◆ **WHAT THE EXERCISE ASKS**
Output only the lines below from the one containing "-.295), (.19, .6)))" to the one containing "-.38), (.185, .37))", exactly as written, both ends kept.

------ TASK DATA ------

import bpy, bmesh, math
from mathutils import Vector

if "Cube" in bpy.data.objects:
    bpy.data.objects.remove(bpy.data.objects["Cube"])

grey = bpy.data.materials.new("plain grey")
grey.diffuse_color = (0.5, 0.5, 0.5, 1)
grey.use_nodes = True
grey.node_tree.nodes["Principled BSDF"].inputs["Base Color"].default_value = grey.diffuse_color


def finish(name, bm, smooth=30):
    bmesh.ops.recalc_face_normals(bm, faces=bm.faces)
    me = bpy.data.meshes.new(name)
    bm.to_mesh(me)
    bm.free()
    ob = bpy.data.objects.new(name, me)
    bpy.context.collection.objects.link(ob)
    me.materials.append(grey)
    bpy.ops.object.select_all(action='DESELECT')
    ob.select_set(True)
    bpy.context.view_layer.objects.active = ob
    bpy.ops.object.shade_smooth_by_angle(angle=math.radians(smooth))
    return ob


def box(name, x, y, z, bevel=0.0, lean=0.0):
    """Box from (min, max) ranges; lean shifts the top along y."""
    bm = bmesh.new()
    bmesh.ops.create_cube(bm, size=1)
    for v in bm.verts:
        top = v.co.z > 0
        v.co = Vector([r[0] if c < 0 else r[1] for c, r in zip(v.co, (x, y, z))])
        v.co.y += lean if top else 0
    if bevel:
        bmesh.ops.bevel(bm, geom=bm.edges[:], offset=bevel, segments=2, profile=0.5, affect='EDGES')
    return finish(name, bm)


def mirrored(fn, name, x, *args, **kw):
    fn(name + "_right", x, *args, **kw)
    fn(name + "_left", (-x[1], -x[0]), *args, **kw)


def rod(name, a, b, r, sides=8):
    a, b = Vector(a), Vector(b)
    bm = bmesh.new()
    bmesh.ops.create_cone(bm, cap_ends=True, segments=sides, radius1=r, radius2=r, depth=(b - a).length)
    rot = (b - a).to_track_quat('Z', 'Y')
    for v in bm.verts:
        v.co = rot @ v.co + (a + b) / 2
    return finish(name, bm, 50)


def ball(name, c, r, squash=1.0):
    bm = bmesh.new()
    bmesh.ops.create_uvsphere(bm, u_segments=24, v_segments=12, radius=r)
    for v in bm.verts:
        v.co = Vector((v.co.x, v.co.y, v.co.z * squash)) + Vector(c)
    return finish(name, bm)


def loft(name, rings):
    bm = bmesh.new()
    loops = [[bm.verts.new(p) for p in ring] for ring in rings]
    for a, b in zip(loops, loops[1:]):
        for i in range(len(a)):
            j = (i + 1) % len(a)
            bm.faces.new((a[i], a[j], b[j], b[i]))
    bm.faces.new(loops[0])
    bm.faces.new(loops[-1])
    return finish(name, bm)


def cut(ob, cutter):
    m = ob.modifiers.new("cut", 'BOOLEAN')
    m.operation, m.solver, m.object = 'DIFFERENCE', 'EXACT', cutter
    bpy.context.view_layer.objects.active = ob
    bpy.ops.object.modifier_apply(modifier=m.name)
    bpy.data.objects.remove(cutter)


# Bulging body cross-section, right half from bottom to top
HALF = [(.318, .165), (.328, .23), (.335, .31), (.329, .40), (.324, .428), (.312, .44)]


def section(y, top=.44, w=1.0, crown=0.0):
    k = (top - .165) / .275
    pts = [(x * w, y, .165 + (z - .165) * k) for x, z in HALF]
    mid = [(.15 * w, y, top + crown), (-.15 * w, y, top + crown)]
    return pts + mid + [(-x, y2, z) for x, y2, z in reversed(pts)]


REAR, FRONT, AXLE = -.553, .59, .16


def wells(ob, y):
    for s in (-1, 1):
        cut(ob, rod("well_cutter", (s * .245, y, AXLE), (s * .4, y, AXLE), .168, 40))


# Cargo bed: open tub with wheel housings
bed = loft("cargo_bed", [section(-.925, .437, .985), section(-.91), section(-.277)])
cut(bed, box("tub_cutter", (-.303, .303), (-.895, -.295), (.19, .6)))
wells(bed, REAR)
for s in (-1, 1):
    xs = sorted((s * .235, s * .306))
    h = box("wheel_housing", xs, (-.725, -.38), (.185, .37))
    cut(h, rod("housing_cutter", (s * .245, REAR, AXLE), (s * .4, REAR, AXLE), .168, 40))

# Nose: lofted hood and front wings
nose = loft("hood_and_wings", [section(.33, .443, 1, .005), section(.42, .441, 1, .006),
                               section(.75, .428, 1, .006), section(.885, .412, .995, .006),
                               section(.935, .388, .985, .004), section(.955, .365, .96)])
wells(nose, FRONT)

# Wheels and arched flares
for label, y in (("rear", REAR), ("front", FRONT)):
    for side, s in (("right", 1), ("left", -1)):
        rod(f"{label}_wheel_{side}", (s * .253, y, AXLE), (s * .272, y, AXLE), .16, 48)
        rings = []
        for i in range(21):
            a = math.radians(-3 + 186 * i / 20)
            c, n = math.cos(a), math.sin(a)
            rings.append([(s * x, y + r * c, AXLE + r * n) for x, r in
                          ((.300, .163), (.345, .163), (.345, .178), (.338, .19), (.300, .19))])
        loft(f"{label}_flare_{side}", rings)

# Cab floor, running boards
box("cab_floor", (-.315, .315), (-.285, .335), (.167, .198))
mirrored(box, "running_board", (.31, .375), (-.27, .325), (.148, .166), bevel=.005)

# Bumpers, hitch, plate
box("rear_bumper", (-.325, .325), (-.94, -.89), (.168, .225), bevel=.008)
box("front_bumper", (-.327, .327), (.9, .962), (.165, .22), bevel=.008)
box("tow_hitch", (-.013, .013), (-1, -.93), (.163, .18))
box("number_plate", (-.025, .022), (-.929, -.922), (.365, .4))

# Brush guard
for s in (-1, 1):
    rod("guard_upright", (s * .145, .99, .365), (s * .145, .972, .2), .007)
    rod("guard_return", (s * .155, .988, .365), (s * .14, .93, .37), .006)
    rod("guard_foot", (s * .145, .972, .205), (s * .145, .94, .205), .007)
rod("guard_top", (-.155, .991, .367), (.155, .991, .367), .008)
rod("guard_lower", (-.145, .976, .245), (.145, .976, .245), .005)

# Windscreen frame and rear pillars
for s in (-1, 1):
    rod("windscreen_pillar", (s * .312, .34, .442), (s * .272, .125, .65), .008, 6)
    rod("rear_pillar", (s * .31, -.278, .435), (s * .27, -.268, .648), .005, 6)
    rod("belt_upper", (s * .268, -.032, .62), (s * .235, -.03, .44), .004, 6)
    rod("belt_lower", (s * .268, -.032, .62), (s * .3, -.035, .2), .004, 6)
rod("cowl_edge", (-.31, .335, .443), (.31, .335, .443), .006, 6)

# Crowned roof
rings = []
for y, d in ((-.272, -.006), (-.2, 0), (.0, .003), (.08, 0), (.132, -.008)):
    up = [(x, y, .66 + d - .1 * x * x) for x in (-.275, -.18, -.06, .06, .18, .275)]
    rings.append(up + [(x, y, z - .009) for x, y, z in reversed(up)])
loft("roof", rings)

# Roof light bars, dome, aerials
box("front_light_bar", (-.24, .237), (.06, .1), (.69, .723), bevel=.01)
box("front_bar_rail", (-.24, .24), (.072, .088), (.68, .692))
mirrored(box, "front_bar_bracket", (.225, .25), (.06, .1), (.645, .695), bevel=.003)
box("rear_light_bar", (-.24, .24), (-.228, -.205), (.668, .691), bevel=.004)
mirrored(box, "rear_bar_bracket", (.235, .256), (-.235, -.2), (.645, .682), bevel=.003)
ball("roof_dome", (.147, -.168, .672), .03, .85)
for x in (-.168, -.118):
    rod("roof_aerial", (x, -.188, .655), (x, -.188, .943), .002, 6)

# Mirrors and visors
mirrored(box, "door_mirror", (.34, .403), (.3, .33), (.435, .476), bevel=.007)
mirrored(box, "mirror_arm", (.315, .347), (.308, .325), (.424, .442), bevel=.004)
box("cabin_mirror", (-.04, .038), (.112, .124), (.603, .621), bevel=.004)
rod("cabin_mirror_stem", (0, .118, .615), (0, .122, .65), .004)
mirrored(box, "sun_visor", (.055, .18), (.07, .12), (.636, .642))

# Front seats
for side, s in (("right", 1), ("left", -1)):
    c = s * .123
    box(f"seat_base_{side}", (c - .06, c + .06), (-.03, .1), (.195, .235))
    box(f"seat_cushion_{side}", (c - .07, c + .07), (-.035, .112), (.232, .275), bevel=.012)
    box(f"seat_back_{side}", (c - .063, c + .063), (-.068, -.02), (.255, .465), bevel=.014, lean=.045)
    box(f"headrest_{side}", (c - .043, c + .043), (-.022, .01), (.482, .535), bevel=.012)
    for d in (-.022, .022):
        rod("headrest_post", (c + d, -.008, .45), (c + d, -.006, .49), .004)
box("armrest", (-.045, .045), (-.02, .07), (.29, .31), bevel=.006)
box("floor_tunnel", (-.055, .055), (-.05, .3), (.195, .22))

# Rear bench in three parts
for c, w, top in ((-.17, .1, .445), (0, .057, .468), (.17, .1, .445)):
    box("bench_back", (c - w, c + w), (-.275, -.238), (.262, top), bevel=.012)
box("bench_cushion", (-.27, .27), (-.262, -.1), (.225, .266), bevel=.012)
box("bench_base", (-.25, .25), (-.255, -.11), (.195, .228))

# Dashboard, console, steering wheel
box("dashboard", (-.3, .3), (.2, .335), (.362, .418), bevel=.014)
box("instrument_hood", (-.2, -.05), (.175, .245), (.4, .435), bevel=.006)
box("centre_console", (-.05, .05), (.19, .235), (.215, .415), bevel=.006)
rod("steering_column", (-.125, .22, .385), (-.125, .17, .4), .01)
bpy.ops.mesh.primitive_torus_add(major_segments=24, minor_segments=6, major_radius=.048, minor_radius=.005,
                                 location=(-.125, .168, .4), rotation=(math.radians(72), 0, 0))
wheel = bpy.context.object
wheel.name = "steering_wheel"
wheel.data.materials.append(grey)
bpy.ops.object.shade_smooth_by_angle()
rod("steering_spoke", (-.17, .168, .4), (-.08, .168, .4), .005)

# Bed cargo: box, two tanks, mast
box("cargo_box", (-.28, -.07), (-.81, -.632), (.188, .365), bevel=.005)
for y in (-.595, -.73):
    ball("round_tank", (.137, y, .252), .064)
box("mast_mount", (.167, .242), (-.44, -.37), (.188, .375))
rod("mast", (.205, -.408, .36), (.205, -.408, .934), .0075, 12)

------

◆ **RESPONSE BOX**
cut(bed, box("tub_cutter", (-.303, .303), (-.895, -.295), (.19, .6)))
wells(bed, REAR)
for s in (-1, 1):
    xs = sorted((s * .235, s * .306))
    h = box("wheel_housing", xs, (-.725, -.38), (.185, .37))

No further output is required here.